Content starts

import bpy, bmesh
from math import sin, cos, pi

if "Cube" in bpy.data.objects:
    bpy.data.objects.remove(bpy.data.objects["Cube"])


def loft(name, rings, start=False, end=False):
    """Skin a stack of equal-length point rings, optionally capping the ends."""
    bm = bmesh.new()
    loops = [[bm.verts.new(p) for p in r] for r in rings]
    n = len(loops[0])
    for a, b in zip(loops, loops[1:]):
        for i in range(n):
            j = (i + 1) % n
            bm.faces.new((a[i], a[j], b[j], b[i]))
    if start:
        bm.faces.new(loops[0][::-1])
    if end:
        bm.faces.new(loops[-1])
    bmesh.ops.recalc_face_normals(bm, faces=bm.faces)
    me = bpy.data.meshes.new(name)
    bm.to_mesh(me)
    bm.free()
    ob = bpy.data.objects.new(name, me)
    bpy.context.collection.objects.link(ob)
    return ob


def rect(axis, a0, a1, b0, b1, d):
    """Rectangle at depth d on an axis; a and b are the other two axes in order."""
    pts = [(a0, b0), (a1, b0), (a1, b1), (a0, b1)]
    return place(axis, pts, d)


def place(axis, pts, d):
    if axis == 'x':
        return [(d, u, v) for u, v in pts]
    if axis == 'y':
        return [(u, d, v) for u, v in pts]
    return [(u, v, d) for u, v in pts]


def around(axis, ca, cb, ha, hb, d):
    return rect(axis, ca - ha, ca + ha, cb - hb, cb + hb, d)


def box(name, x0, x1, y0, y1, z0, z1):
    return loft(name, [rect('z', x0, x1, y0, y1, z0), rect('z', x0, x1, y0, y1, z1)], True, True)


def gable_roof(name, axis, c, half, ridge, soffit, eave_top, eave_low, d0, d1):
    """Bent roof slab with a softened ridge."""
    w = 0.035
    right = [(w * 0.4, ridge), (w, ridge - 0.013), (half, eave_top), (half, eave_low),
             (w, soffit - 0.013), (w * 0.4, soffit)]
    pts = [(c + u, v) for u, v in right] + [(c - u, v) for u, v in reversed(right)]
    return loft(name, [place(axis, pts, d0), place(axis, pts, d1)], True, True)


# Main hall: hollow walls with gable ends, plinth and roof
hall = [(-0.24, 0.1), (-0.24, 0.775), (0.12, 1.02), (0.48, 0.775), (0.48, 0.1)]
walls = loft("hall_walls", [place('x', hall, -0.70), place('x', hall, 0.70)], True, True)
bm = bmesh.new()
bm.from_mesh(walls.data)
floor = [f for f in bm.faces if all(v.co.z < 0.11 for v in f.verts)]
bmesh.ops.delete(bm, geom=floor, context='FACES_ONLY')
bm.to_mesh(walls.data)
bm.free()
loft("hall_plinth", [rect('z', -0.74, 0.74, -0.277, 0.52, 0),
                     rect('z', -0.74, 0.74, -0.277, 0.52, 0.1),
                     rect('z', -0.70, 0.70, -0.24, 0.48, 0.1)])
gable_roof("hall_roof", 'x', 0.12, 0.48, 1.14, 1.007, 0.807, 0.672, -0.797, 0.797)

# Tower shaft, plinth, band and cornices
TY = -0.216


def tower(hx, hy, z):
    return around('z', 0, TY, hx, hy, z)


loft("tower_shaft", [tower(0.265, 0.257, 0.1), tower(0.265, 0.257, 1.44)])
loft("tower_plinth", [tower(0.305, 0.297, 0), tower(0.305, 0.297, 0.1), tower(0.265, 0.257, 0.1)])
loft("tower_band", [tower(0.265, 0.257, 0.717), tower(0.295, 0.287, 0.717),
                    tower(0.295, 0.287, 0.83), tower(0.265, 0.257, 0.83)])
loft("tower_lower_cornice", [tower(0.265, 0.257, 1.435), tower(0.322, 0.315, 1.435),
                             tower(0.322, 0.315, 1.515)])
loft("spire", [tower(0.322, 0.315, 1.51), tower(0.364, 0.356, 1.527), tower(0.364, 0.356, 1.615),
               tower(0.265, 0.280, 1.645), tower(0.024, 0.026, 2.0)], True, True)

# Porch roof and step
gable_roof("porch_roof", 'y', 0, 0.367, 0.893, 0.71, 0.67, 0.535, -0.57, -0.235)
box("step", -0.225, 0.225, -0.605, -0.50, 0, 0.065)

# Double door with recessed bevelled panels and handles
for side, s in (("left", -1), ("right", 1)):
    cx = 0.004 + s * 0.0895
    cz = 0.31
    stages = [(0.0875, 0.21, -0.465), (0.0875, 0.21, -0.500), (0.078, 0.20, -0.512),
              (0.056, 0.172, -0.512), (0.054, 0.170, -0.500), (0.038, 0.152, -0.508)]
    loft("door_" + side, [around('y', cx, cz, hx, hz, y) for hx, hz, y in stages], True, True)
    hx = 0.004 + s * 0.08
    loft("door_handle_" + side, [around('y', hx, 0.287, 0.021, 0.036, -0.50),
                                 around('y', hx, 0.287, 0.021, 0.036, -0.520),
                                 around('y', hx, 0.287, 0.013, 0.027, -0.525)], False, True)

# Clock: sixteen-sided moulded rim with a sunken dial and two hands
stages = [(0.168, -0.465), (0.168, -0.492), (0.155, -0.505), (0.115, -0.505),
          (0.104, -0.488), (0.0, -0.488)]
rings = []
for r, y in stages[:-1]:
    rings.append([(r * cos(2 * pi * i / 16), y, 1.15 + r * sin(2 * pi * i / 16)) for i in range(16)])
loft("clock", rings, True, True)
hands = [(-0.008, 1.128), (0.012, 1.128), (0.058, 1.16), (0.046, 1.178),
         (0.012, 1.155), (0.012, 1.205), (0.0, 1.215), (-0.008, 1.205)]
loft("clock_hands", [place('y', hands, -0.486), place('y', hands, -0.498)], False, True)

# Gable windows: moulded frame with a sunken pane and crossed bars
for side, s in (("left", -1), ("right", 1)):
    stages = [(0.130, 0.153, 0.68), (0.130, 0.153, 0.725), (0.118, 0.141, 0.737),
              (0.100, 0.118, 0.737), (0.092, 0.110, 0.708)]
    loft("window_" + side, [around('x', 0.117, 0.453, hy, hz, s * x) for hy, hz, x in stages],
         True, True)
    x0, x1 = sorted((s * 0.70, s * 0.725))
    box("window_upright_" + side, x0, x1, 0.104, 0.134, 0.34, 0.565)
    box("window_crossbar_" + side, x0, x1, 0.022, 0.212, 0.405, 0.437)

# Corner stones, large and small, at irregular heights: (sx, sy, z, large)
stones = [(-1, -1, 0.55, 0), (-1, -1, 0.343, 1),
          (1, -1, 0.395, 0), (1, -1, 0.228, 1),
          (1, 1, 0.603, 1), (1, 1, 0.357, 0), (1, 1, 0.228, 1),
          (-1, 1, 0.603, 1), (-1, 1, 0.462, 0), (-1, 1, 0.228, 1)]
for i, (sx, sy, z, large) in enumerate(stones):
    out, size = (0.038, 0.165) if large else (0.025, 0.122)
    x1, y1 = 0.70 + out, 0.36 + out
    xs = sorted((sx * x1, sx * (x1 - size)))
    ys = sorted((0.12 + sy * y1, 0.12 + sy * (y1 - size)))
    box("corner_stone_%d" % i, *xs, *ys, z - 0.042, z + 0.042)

Content ends

__Work instructions__: From the material above, copy every line that has the word "with" in it.

__Expected output__:
    """Bent roof slab with a softened ridge."""
# Main hall: hollow walls with gable ends, plinth and roof
# Double door with recessed bevelled panels and handles
# Clock: sixteen-sided moulded rim with a sunken dial and two hands
# Gable windows: moulded frame with a sunken pane and crossed bars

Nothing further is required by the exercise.